Drill Bit Material

Carb, Carbide – for hard and brittle work. Requires higher quality equipment. Not recommended for use in drill presses or hand drills. For the most demanding and hardest materials, the carbide is recommended.

HSS, High Speed Steel – for fiberglass, PVC, wood and as well as soft steels. Most practical for basic work.

HSCO, Cobalt – High speed steel with 5-8% cobalt added. This is an upgrade from the high speed steel and is used for drilling into harder steel and stainless steel.

Carbide Tipped – masonry, tile and concrete. Maintain sharpness over extended periods of use.

Drill Point Lengths

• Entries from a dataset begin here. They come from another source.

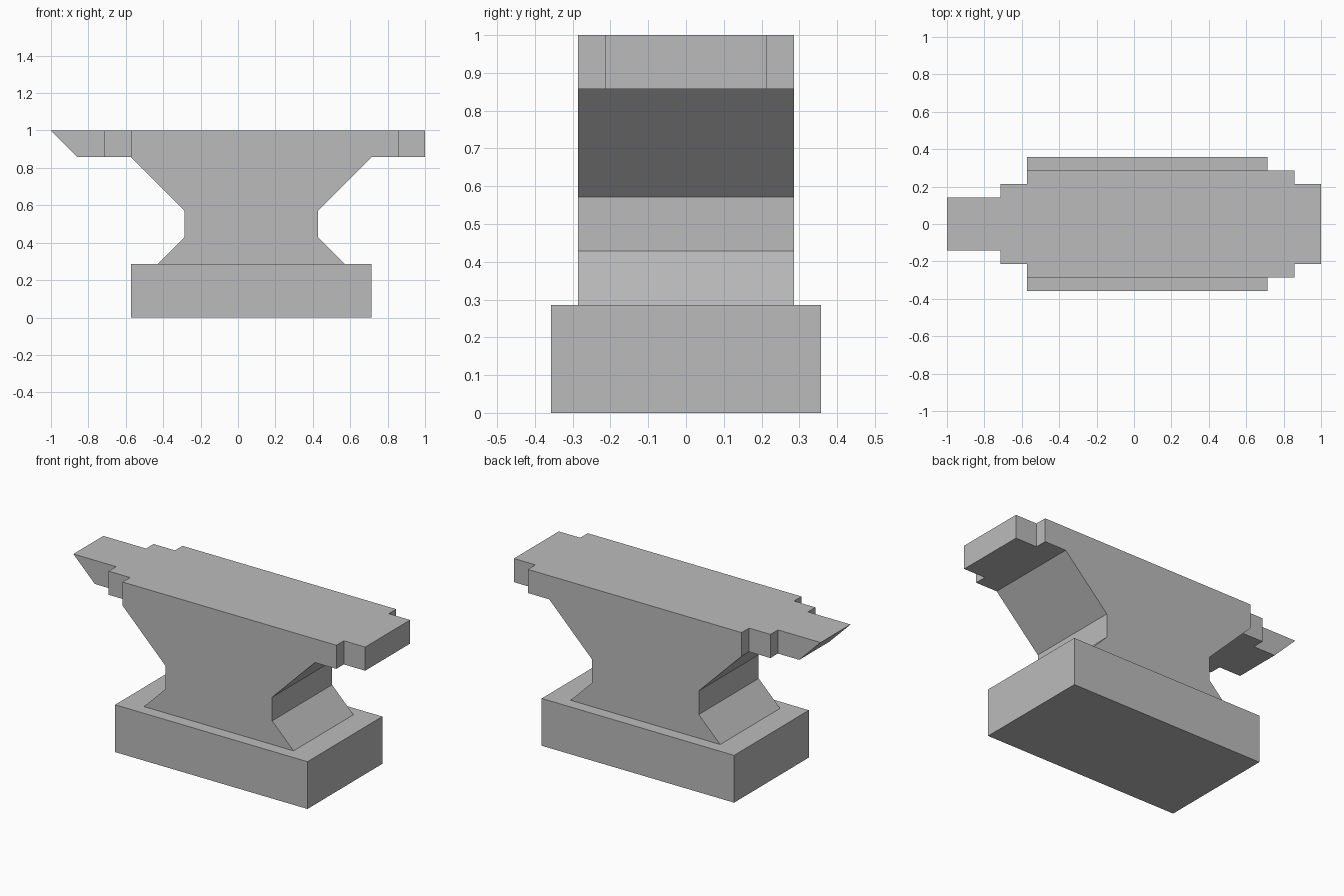
import bpy
import bmesh
from mathutils import Vector

cube = bpy.data.objects.get("Cube")
if cube:
    bpy.data.objects.remove(cube, do_unlink=True)

U = 1 / 14  # design grid step

steel = bpy.data.materials.new("steel grey")
steel.use_nodes = True
grey = (0.5, 0.5, 0.5, 1)
steel.diffuse_color = grey
steel.node_tree.nodes["Principled BSDF"].inputs["Base Color"].default_value = grey


def slab(name, profile, half_width):
    """Extrude an x-z outline (in grid steps) evenly to both sides of y = 0."""
    bm = bmesh.new()
    face = bm.faces.new([bm.verts.new((x * U, -half_width * U, z * U)) for x, z in profile])
    side = bmesh.ops.extrude_face_region(bm, geom=[face])
    moved = [v for v in side["geom"] if isinstance(v, bmesh.types.BMVert)]
    bmesh.ops.translate(bm, verts=moved, vec=Vector((0, 2 * half_width * U, 0)))
    bmesh.ops.recalc_face_normals(bm, faces=bm.faces)
    mesh = bpy.data.meshes.new(name)
    bm.to_mesh(mesh)
    bm.free()
    mesh.materials.append(steel)
    obj = bpy.data.objects.new(name, mesh)
    bpy.context.collection.objects.link(obj)


def box(x0, x1, z0, z1):
    return [(x0, z0), (x1, z0), (x1, z1), (x0, z1)]


# Foot block
slab("base", box(-8, 10, 0, 4), 5)

# Waisted body, flaring up into the working face
slab("body", [(-6, 4), (8, 4), (6, 6), (6, 8), (10, 12), (12, 12),
              (12, 14), (-8, 14), (-8, 12), (-4, 8), (-4, 6)], 4)

# Narrower heel, and the step leading to the horn
slab("heel", box(12, 14, 12, 14), 3)
slab("step", box(-10, -8, 12, 14), 3)

# Horn with a slanted underside at the tip
slab("horn", [(-14, 14), (-12, 12), (-10, 12), (-10, 14)], 2)
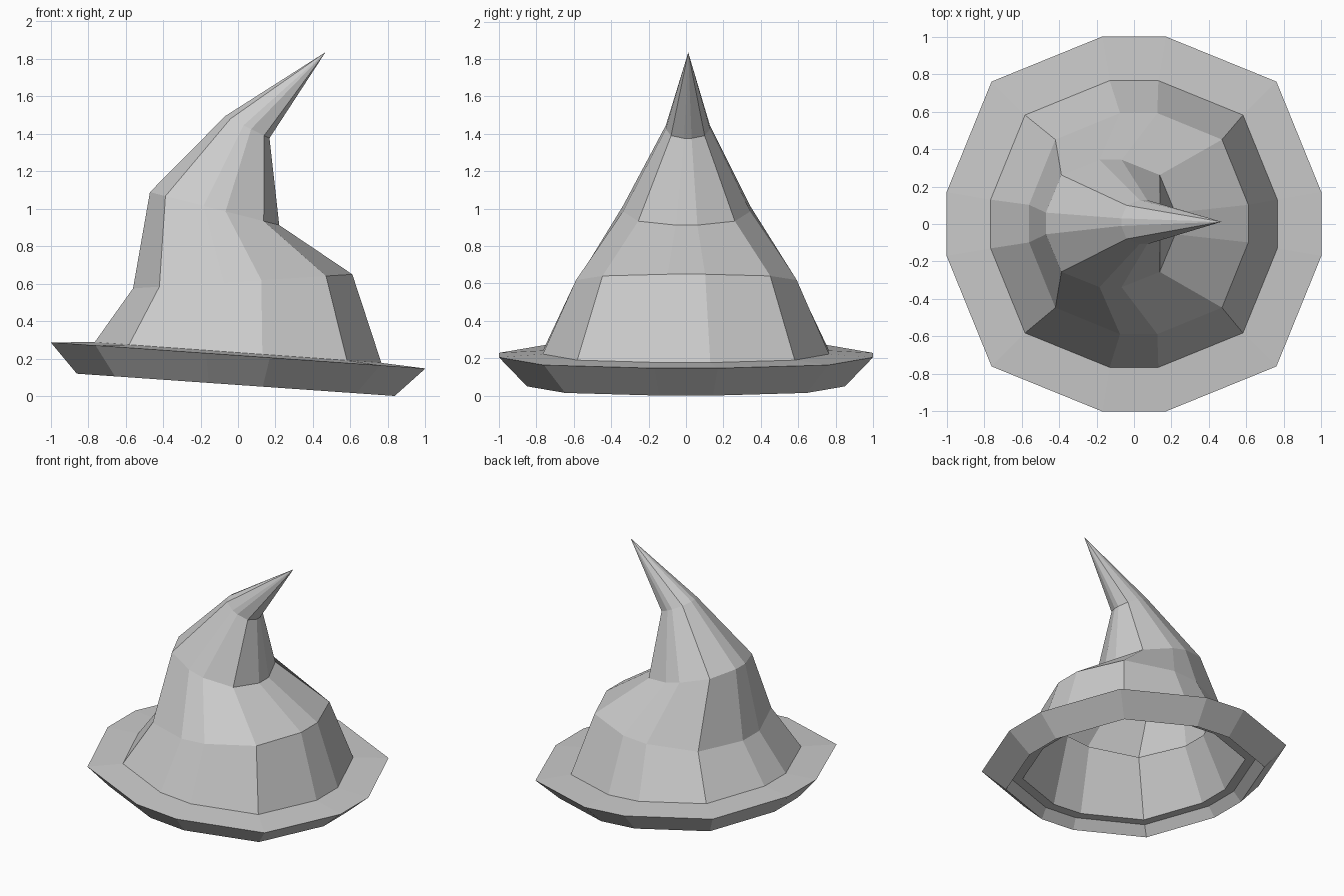
import bpy, bmesh

if "Cube" in bpy.data.objects:
    bpy.data.objects.remove(bpy.data.objects["Cube"])

# Twelve-sided, slightly squared ring template (counter-clockwise)
QUARTER = [(1, 0.17), (0.76, 0.76), (0.17, 1)]
RING = []
for i in range(4):
    for x, y in QUARTER:
        for _ in range(i):
            x, y = -y, x
        RING.append((x, y))


def add_ring(bm, cx, cy, rx, ry, z, slope):
    """Tilted ring: z is the height at the ring centre, slope is dz/dx."""
    return [bm.verts.new((cx + x * rx, cy + y * ry, z + slope * x * rx))
            for x, y in RING]


def loft(name, rings, tip=None):
    """Skin successive rings with quads, optionally closing to a point."""
    bm = bmesh.new()
    loops = [add_ring(bm, *r) for r in rings]
    n = len(RING)
    for a, b in zip(loops, loops[1:]):
        for i in range(n):
            j = (i + 1) % n
            bm.faces.new((a[i], a[j], b[j], b[i]))
    if tip:
        t = bm.verts.new(tip)
        for i in range(n):
            bm.faces.new((loops[-1][i], loops[-1][(i + 1) % n], t))
    mesh = bpy.data.meshes.new(name)
    bm.to_mesh(mesh)
    bm.free()
    obj = bpy.data.objects.new(name, mesh)
    bpy.context.collection.objects.link(obj)
    return obj


base = (0, 0, 0.765, 0.765, 0.232, -0.072)
bend = (0.025, 0.002, 0.585, 0.59, 0.612, 0.064)

# Brim: inner lining, stepped underside, turned-under skirt, rim, top
loft("brim", [
    (0.025, 0.002, 0.575, 0.58, 0.60, 0.064),
    (0, 0, 0.73, 0.73, 0.13, -0.07),
    (0, 0, 0.80, 0.80, 0.13, -0.07),
    (-0.012, 0, 0.848, 0.85, 0.06, -0.07),
    (0, 0, 1.0, 1.0, 0.217, -0.07),
    base,
])

# Crown: hollow bent cone, each ring shifted and tilted
loft("crown", [
    base,
    bend,
    (-0.125, 0.003, 0.345, 0.34, 1.0, -0.255),
    (0.05, 0.01, 0.118, 0.118, 1.435, -0.5),
], tip=(0.467, 0.012, 1.835))
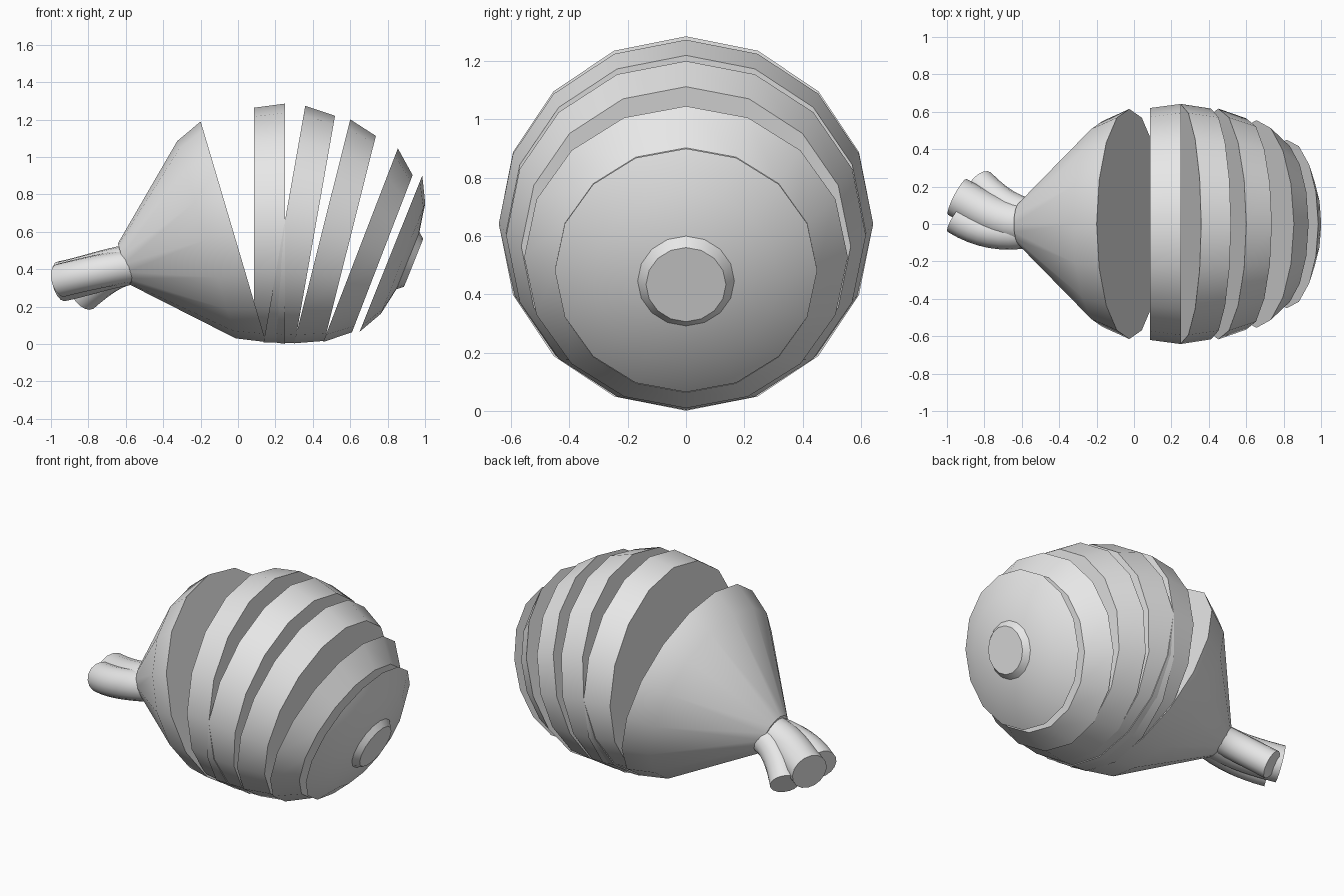
import bpy
import bmesh
from math import sin, cos, pi, radians
from mathutils import Vector

cube = bpy.data.objects.get("Cube")
if cube:
    bpy.data.objects.remove(cube)

SIDES = 16
GREY = (0.8, 0.8, 0.8, 1)
grey = bpy.data.materials.new("plain_grey")
grey.use_nodes = True
grey.diffuse_color = GREY
grey.node_tree.nodes["Principled BSDF"].inputs["Base Color"].default_value = GREY


def add_mesh(name, bm):
    """Turn a bmesh into a smooth object with sharp rims."""
    bmesh.ops.recalc_face_normals(bm, faces=bm.faces)
    mesh = bpy.data.meshes.new(name)
    bm.to_mesh(mesh)
    bm.free()
    mesh.materials.append(grey)
    mesh.shade_smooth()
    mesh.set_sharp_from_angle(angle=radians(30))
    obj = bpy.data.objects.new(name, mesh)
    bpy.context.collection.objects.link(obj)


def skin(name, rings):
    """Bridge rings of points and cap both ends."""
    bm = bmesh.new()
    loops = [[bm.verts.new(p) for p in ring] for ring in rings]
    for a, b in zip(loops, loops[1:]):
        for i in range(SIDES):
            j = (i + 1) % SIDES
            bm.faces.new((a[i], a[j], b[j], b[i]))
    bm.faces.new(loops[0])
    bm.faces.new(loops[-1])
    add_mesh(name, bm)


def ring(centre, up, side, radius):
    turns = [2 * pi * i / SIDES for i in range(SIDES)]
    return [centre + radius * (up * cos(t) + side * sin(t)) for t in turns]


def slice_piece(name, x, z, tilt, profile):
    """Turned slice leaning by tilt; profile holds (distance, radius)."""
    t = radians(tilt)
    axis = Vector((cos(t), 0, -sin(t)))
    up = Vector((sin(t), 0, cos(t)))
    start = Vector((x, 0, z))
    skin(name, [ring(start + axis * d, up, Vector((0, 1, 0)), r) for d, r in profile])


def stem(name, radius, points):
    """Bent tube through four control points of a smooth curve."""
    p = [Vector(v) for v in points]
    rings = []
    steps = 8
    for k in range(steps + 1):
        t = k / steps
        s = 1 - t
        centre = p[0]*s**3 + p[1]*3*s*s*t + p[2]*3*s*t*t + p[3]*t**3
        way = (p[1]-p[0])*s*s + (p[2]-p[1])*2*s*t + (p[3]-p[2])*t*t
        way.normalize()
        side = way.cross(Vector((0, 0, 1))).normalized()
        rings.append(ring(centre, side.cross(way), side, radius))
    skin(name, rings)


# Bulb slices, from the neck to the root
slice_piece("neck_slice", -0.025, 0.6, -16.5,
            [(-0.61, 0.115), (-0.15, 0.55), (0, 0.615)])
slice_piece("upright_slice", 0.085, 0.643, 0, [(0, 0.62), (0.165, 0.642)])
slice_piece("middle_slice", 0.248, 0.641, 10, [(0, 0.642), (0.166, 0.617)])
slice_piece("leaning_slice", 0.45, 0.602, 14.1, [(0, 0.617), (0.154, 0.565)])
slice_piece("narrow_slice", 0.655, 0.528, 21.1, [(0, 0.555), (0.125, 0.45)])
slice_piece("root_slice", 0.8175, 0.4825, 21.9,
            [(0, 0.45), (0.07, 0.318), (0.098, 0.166), (0.131, 0.137)])

# Cut stems fanning out of the neck
stem("centre_stem", 0.108,
     [(-0.55, 0, 0.43), (-0.72, 0.0, 0.40), (-0.82, 0.08, 0.36), (-0.945, 0.145, 0.335)])
stem("front_stem", 0.09,
     [(-0.55, -0.035, 0.42), (-0.70, -0.065, 0.40), (-0.83, -0.04, 0.37), (-0.95, 0.035, 0.34)])
stem("back_stem", 0.085,
     [(-0.55, 0.05, 0.41), (-0.66, 0.07, 0.39), (-0.74, 0.13, 0.33), (-0.825, 0.215, 0.255)])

A shorter drill bit is preferred – it has less chances of breaking and is more precise. They also help for more confined spaces.  

Stub Length – Lessens deflection and breakage and gives most accuracy. For hand and machine drilling.

Jobbers Length – Most common and used for heavy duty or general drilling.

Taper Length – Longer then the Jobbers length, best used for deep holes.


Drill Point Angles 

Affect tool performance. Flatter have better tool performance and the less flat they are then you will have more torque.

118° (standard) - The most common and best for soft metals.

135° (Self-Centering) – good for hardened materials such as stainless steel. This angle is flatter than the 118°


Flute Design

The flutes are grooves formed in the body of the bit to make the cutting edge at the point. They also assist in the removal of chip debris and help fluid reach the cutting edges. Drill bits can have 0 flutes to 4 flutes.

Standard Flute – Most common with 30° angles

Parabolic – used for deep hole drilling. Good for soft materials like aluminum and plastics.



Surface treatments offer better tool performance and lengthen tool life.

Bright – Untreated and used for general purpose drilling. Used for most woods, plastics and metals.

Black Oxide – an inexpensive black coating. Provides heat resistance and lubricity, as well as corrosion resistance. Not for nonferrous metals. An example of one of our products would be Dewalt DWA1185.

Black and Bronze Oxide Coated – Decreases friction and tolerates higher speeds. 

TiN – Long life Titanium Nitride. Bright gold. Run faster then uncoated drills.

TiCN – Extra life Titanium Carbonitride.  Blue-gray. Good for aluminum, stainless steel and cast iron. Wear resistant.

TiALN – Titanium Aluminum Nitride. Violet. Use with high-alloy steels. Titanium and Nickel based materials.

Tomboy sells many drills for a specific need. If your looking to do some basic work, Norseman has you covered. We also sell a variety of Hole saws and Annular cutters. We also sell hundreds of Kreg products that offer simple solutions for wood joinery as well.

Drill bit types, makes, models, sizes and functions are seemingly never-ending. Manufacturers have made drills for every occasion and this article is a very basic and common list of examples. Feel free to send questions our way and we will gladly help you out with the best tool for your job!